[Saved data entries]

^^^^^^^^^^^^^^^^

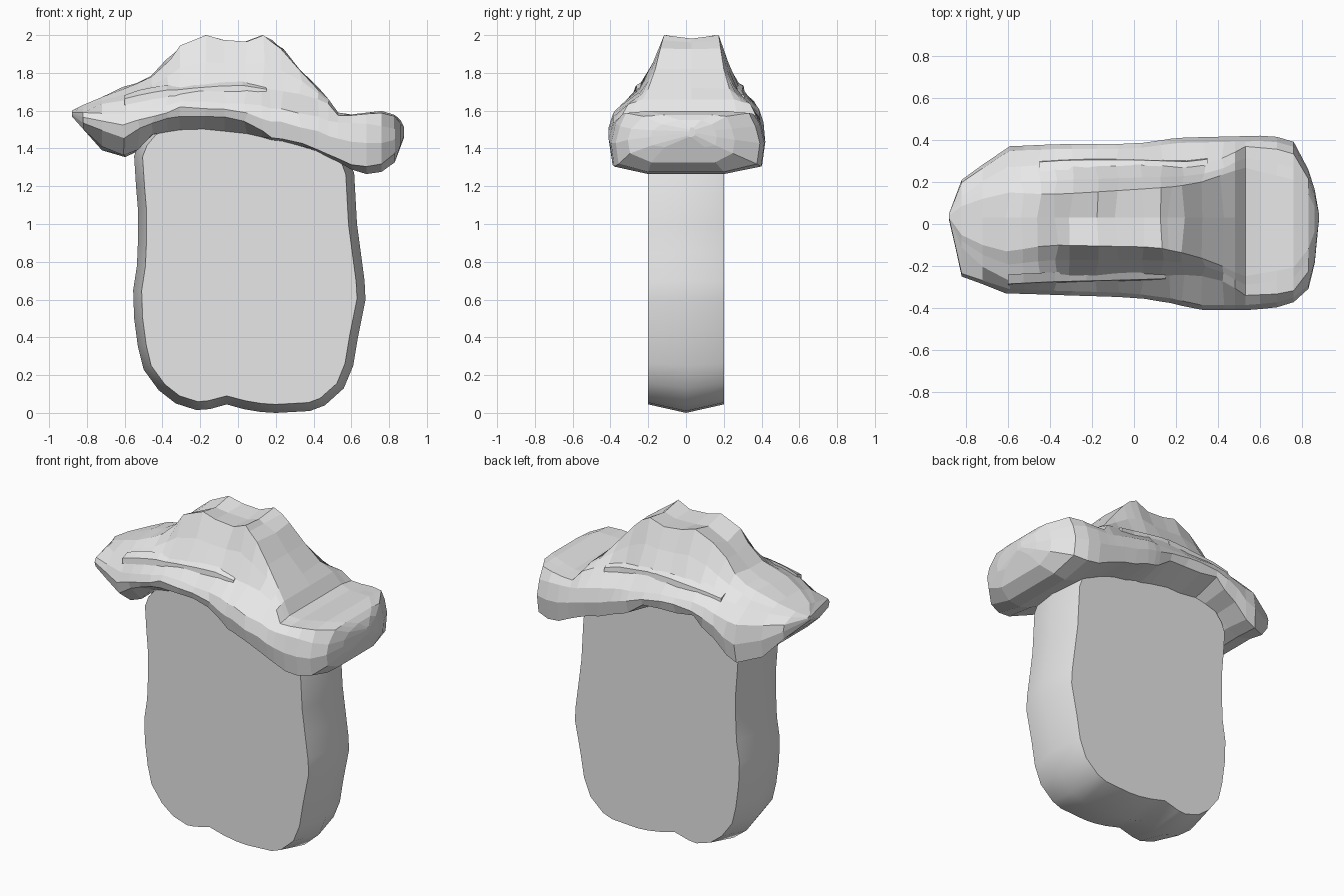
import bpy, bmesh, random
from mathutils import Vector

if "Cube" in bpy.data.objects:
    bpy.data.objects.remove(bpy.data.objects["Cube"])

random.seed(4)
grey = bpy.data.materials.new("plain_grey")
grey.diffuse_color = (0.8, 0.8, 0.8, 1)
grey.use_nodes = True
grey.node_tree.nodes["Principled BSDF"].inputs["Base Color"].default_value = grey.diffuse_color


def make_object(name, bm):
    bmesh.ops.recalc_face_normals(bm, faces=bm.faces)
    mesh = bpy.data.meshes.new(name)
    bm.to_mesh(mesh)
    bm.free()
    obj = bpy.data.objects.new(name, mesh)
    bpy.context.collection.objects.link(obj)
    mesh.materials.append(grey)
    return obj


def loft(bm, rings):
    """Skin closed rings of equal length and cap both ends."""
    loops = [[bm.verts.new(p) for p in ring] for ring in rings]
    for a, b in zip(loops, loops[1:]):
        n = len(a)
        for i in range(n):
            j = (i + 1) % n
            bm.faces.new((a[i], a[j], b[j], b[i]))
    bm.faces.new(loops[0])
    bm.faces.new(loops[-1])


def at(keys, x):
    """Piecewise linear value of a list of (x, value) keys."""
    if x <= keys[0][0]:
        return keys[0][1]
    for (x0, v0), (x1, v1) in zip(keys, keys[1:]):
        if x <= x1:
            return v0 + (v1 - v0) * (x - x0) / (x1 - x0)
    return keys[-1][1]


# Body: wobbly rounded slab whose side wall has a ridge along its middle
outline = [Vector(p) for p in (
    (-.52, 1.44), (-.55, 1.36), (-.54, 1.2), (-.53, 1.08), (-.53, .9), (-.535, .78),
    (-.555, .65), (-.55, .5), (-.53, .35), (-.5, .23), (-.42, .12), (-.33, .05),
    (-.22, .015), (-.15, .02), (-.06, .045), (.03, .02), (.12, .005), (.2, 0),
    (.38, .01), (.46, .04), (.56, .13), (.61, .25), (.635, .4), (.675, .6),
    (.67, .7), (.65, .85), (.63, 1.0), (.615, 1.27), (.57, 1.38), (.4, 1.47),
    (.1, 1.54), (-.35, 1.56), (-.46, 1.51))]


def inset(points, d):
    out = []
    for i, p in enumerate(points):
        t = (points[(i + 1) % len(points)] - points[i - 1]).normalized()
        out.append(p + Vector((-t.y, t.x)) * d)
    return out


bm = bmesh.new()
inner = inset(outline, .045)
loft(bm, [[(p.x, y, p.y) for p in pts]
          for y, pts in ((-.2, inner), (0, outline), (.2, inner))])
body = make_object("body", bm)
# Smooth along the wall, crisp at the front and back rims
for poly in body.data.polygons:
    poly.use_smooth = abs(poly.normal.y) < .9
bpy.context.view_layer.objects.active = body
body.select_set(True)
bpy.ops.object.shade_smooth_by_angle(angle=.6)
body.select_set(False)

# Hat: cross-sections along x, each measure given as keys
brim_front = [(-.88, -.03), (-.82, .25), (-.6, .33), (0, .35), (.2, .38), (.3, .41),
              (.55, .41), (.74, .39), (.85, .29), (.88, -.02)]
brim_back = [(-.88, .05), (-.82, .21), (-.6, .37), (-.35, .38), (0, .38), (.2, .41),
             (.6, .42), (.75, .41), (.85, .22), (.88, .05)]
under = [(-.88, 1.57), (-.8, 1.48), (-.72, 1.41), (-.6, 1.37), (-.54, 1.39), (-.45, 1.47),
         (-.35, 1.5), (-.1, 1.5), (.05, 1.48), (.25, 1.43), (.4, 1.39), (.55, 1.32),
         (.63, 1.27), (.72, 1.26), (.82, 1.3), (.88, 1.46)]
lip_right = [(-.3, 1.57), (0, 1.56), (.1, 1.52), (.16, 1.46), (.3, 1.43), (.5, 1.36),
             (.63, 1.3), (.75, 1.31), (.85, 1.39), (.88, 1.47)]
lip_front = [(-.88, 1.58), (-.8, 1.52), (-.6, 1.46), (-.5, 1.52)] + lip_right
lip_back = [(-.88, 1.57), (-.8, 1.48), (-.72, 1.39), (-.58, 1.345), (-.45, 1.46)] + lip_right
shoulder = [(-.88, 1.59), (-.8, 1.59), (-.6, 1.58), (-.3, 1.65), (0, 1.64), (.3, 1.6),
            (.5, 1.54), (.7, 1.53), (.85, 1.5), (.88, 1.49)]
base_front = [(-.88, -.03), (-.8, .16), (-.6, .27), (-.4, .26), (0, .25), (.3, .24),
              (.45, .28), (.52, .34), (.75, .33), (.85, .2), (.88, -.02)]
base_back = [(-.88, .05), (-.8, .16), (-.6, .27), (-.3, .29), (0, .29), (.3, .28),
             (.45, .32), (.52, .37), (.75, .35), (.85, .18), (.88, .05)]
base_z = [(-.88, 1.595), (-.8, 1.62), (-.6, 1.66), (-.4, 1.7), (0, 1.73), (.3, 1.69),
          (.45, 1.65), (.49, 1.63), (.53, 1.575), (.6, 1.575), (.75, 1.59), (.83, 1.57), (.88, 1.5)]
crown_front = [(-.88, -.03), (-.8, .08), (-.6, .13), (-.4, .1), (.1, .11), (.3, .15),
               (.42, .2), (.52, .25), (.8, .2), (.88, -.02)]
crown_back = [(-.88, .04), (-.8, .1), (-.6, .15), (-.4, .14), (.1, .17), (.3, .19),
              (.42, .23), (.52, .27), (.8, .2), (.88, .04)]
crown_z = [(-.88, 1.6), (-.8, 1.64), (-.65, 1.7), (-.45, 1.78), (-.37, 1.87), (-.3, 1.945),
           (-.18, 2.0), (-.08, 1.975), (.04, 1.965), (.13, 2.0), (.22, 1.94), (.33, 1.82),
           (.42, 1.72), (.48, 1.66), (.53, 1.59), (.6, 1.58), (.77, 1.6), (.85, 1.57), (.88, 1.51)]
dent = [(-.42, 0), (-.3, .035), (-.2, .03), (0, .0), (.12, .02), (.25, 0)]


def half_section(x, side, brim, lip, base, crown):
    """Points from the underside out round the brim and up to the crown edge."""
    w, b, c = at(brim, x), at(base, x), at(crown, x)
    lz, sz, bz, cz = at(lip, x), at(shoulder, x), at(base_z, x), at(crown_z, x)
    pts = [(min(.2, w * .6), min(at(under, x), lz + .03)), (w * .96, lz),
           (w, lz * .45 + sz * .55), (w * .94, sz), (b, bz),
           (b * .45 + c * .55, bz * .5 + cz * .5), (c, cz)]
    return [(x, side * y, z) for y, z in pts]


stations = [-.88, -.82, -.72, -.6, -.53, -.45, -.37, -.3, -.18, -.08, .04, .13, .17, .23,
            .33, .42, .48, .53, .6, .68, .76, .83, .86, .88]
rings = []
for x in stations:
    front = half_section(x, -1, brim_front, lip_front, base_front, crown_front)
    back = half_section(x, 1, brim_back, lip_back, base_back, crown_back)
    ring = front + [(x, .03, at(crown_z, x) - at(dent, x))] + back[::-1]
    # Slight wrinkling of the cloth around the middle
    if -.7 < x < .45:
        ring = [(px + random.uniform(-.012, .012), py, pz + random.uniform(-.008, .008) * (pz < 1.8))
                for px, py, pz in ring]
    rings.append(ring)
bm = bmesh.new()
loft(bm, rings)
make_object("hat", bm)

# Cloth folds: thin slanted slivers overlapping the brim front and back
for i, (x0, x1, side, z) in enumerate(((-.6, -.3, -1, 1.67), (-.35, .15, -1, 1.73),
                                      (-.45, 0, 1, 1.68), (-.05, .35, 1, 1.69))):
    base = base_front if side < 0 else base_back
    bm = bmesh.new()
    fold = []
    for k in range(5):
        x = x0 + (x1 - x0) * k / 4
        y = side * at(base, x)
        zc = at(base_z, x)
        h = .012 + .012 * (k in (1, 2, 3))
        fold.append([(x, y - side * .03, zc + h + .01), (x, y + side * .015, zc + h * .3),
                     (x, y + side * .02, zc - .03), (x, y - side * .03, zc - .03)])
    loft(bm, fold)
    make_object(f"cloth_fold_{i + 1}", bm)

^^^^^^^^^^^^^^^^

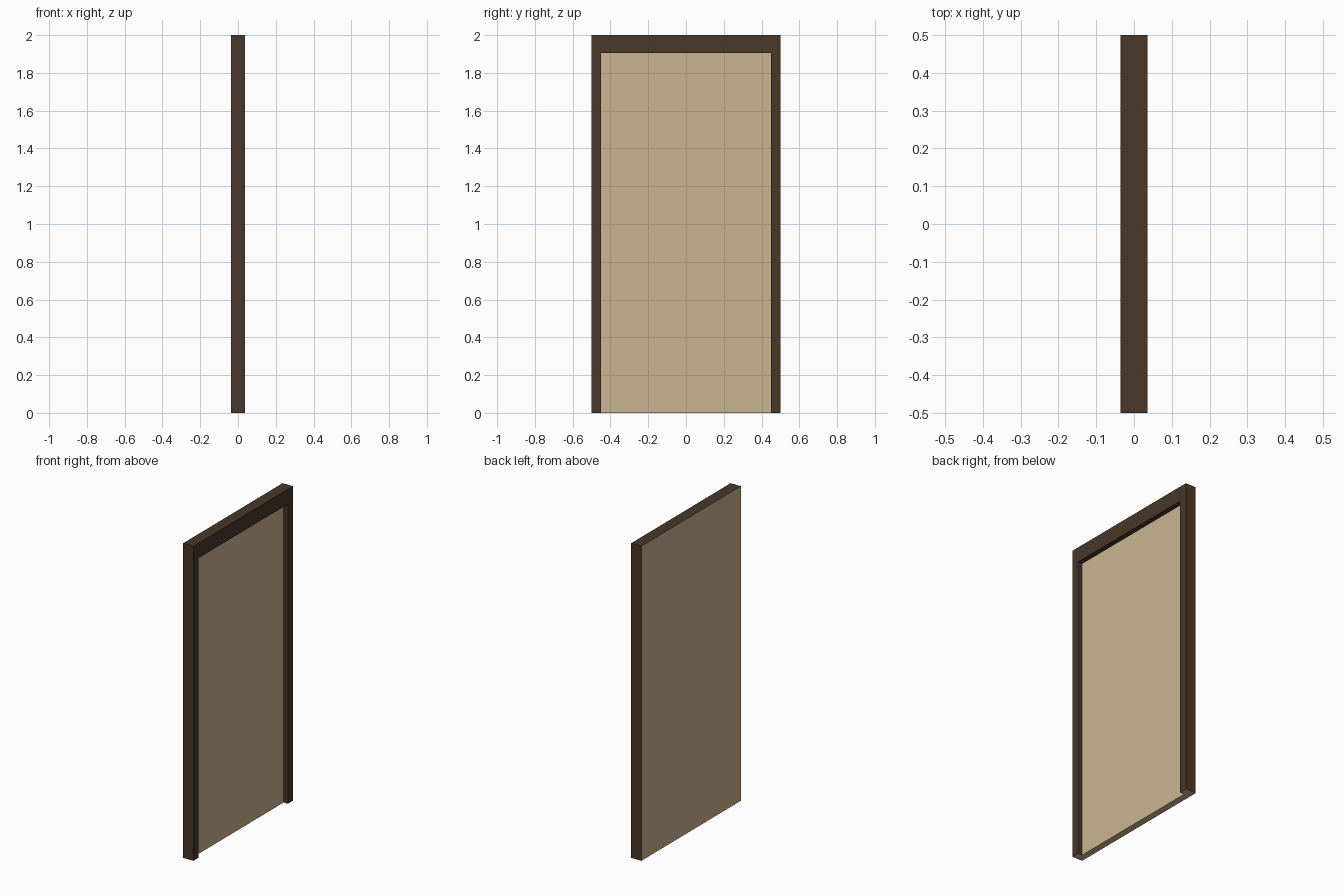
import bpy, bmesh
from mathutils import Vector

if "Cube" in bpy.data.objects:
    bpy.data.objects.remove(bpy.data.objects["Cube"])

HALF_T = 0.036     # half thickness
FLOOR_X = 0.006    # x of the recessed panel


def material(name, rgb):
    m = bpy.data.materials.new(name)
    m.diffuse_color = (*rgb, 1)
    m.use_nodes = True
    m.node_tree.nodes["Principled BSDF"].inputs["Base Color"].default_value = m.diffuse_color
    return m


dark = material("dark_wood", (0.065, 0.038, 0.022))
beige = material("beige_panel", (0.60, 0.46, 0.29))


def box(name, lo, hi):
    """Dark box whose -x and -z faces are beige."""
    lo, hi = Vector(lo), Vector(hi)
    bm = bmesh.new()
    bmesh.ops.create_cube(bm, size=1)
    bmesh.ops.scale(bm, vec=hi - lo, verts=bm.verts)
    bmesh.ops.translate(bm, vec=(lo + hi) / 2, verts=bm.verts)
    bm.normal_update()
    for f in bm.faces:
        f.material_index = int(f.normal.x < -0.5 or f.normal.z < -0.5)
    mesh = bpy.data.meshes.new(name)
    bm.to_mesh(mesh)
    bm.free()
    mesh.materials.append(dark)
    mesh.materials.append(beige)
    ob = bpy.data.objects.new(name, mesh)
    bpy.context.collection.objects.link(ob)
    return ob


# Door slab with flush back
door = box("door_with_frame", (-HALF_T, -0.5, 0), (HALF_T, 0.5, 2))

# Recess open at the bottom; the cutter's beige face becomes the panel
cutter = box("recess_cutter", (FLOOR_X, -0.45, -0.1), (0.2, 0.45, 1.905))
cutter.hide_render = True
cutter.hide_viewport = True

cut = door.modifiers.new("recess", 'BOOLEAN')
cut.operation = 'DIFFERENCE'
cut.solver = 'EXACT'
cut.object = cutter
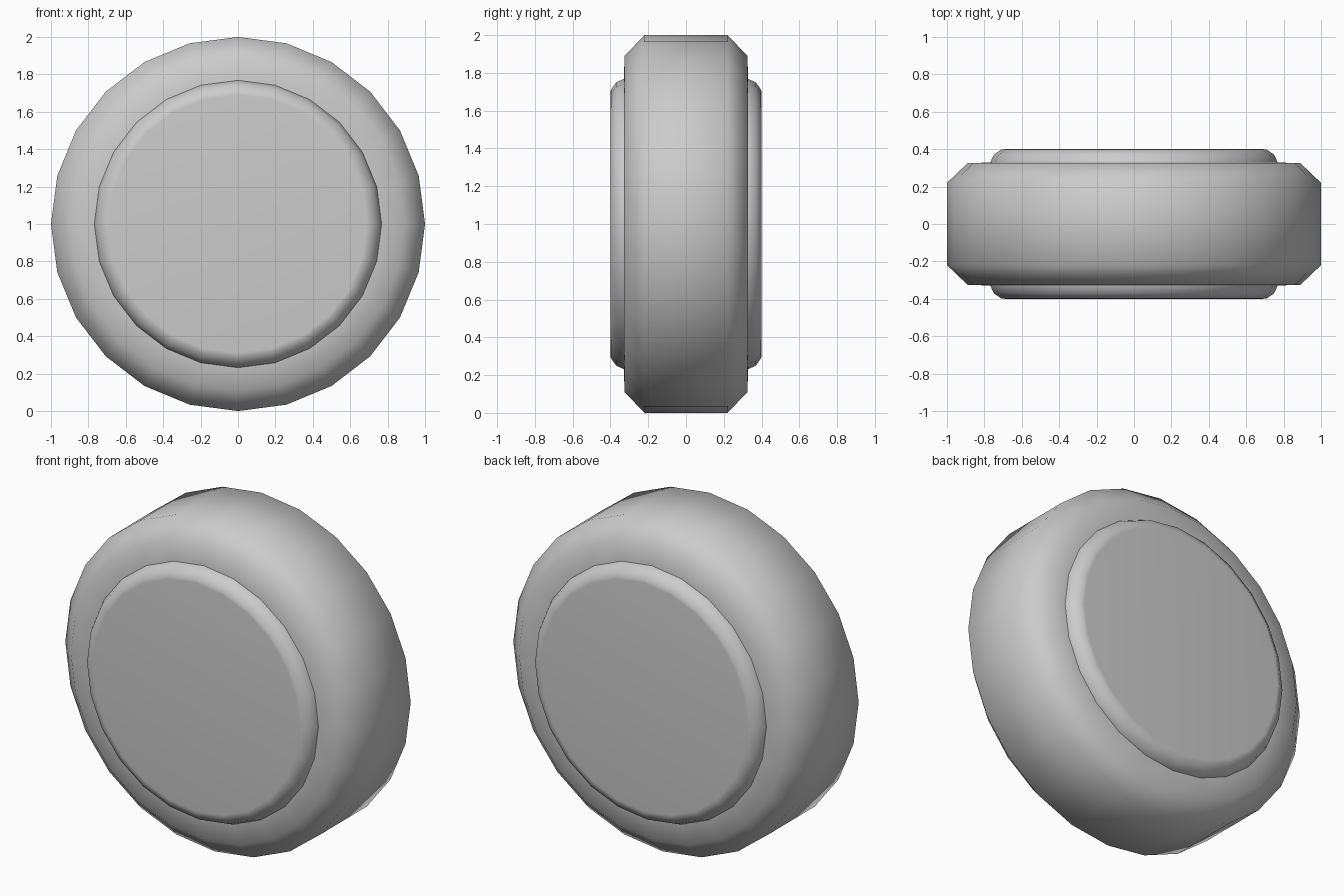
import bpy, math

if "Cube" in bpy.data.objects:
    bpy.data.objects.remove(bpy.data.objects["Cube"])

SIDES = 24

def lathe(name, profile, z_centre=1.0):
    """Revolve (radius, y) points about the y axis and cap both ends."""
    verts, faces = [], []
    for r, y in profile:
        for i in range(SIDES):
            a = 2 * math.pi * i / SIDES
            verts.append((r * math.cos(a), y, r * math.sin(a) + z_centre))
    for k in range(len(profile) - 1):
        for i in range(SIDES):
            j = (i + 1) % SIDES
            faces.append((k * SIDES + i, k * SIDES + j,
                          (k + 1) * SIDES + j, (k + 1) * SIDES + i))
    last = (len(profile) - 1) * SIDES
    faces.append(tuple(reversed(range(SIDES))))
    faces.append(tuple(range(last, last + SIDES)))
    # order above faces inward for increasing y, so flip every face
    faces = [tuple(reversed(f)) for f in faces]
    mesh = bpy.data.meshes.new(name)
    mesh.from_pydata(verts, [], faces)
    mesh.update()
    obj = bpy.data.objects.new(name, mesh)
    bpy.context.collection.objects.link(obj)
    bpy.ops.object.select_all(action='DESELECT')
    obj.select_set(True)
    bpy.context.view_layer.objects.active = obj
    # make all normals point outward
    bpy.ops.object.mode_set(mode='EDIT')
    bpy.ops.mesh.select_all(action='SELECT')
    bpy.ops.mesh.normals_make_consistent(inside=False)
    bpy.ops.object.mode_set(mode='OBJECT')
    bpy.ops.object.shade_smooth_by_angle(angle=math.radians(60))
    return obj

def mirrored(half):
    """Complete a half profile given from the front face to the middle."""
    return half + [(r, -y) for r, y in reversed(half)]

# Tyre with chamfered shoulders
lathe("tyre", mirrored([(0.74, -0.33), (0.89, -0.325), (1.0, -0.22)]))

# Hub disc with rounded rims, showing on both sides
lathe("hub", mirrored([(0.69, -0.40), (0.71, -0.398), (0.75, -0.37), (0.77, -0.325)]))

^^^^^^^^^^^^^^^^

**Exercise prompt:** Wherever the string "loops" appears in a line above, copy that line.

**Result for this task:**
    loops = [[bm.verts.new(p) for p in ring] for ring in rings]
    for a, b in zip(loops, loops[1:]):
    bm.faces.new(loops[0])
    bm.faces.new(loops[-1])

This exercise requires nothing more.